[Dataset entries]
______
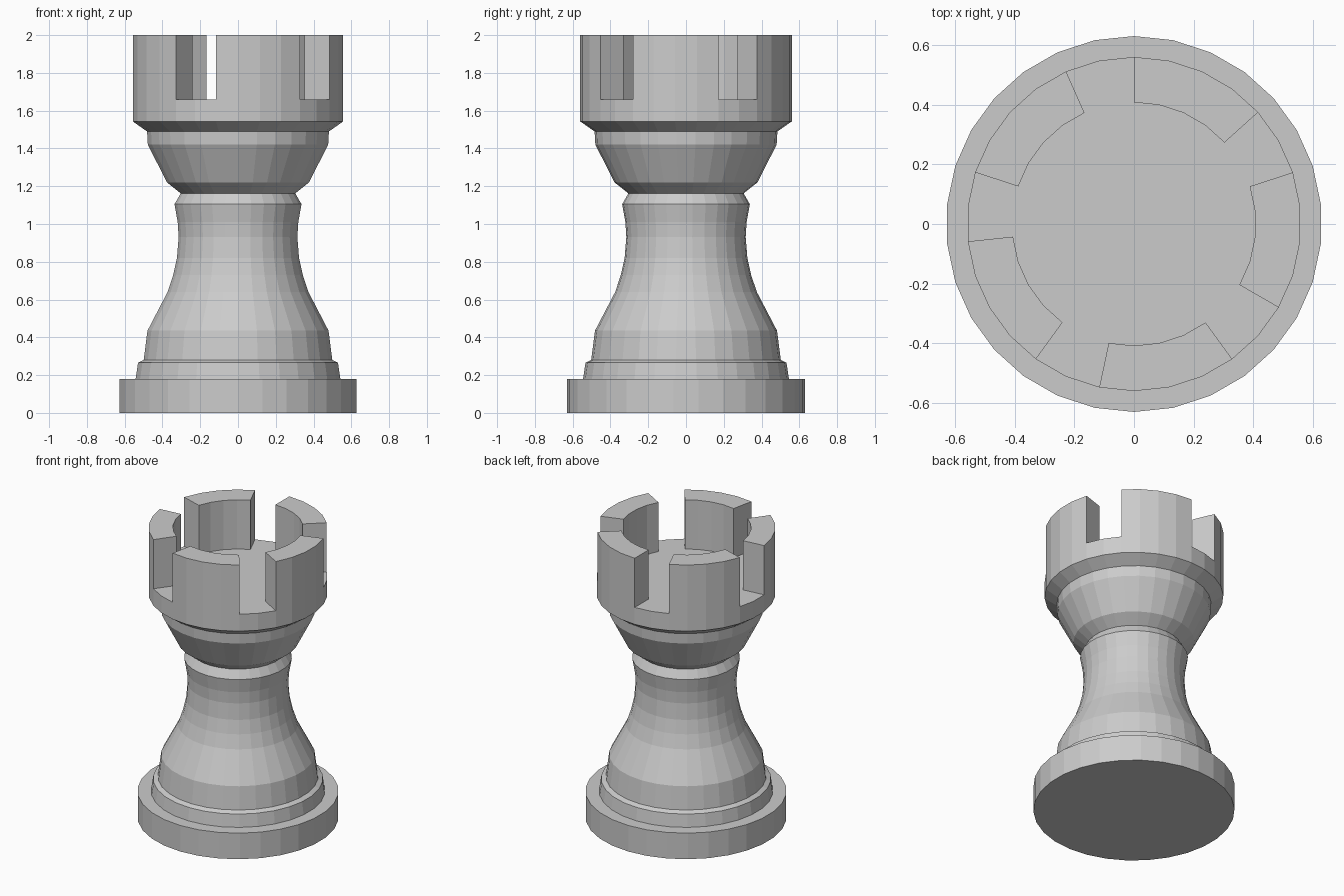
import bpy, bmesh
from math import sin, cos, radians

if "Cube" in bpy.data.objects:
    bpy.data.objects.remove(bpy.data.objects["Cube"])

SIDES = 30
STEP = 360 / SIDES

# Lathe profile (radius, height) from the foot up to the crown floor
PROFILE = [
    (0.63, 0), (0.63, 0.18), (0.545, 0.18), (0.532, 0.266), (0.502, 0.28),
    (0.482, 0.435), (0.375, 0.64), (0.345, 0.73), (0.325, 0.82),
    (0.316, 0.93), (0.321, 1.01), (0.338, 1.105), (0.305, 1.162),
    (0.378, 1.22), (0.48, 1.42), (0.484, 1.49), (0.56, 1.543),
    (0.56, 1.66), (0.408, 1.66),
]

bm = bmesh.new()


def ring(radius, z):
    return [bm.verts.new((radius * cos(radians(90 + STEP * i)),
                          radius * sin(radians(90 + STEP * i)), z))
            for i in range(SIDES)]


# Turned body
rings = [ring(r, z) for r, z in PROFILE]
rim_faces = []
for low, high in zip(rings, rings[1:]):
    rim_faces = []
    for i in range(SIDES):
        j = (i + 1) % SIDES
        rim_faces.append(bm.faces.new((low[i], low[j], high[j], high[i])))
bm.faces.new(rings[0][::-1])
bm.faces.new(rings[-1])

# Five battlements: raise four of every six rim segments, leaving two as a gap
raised = [f for i, f in enumerate(rim_faces) if i % 6 >= 2]
result = bmesh.ops.extrude_face_region(bm, geom=raised)
for v in result["geom"]:
    if isinstance(v, bmesh.types.BMVert):
        v.co.z = 2.0
bmesh.ops.delete(bm, geom=[f for f in raised if f.is_valid], context='FACES_ONLY')
bmesh.ops.recalc_face_normals(bm, faces=bm.faces)

mesh = bpy.data.meshes.new("rook_body")
bm.to_mesh(mesh)
bm.free()
bpy.context.collection.objects.link(bpy.data.objects.new("rook_body", mesh))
______
▶ **TASK TO COMPLETE**: Read the lines above. Gather those in which the string "SIDES" is found.

▶ **EXERCISE RESPONSE**:
SIDES = 30
STEP = 360 / SIDES
            for i in range(SIDES)]
    for i in range(SIDES):
        j = (i + 1) % SIDES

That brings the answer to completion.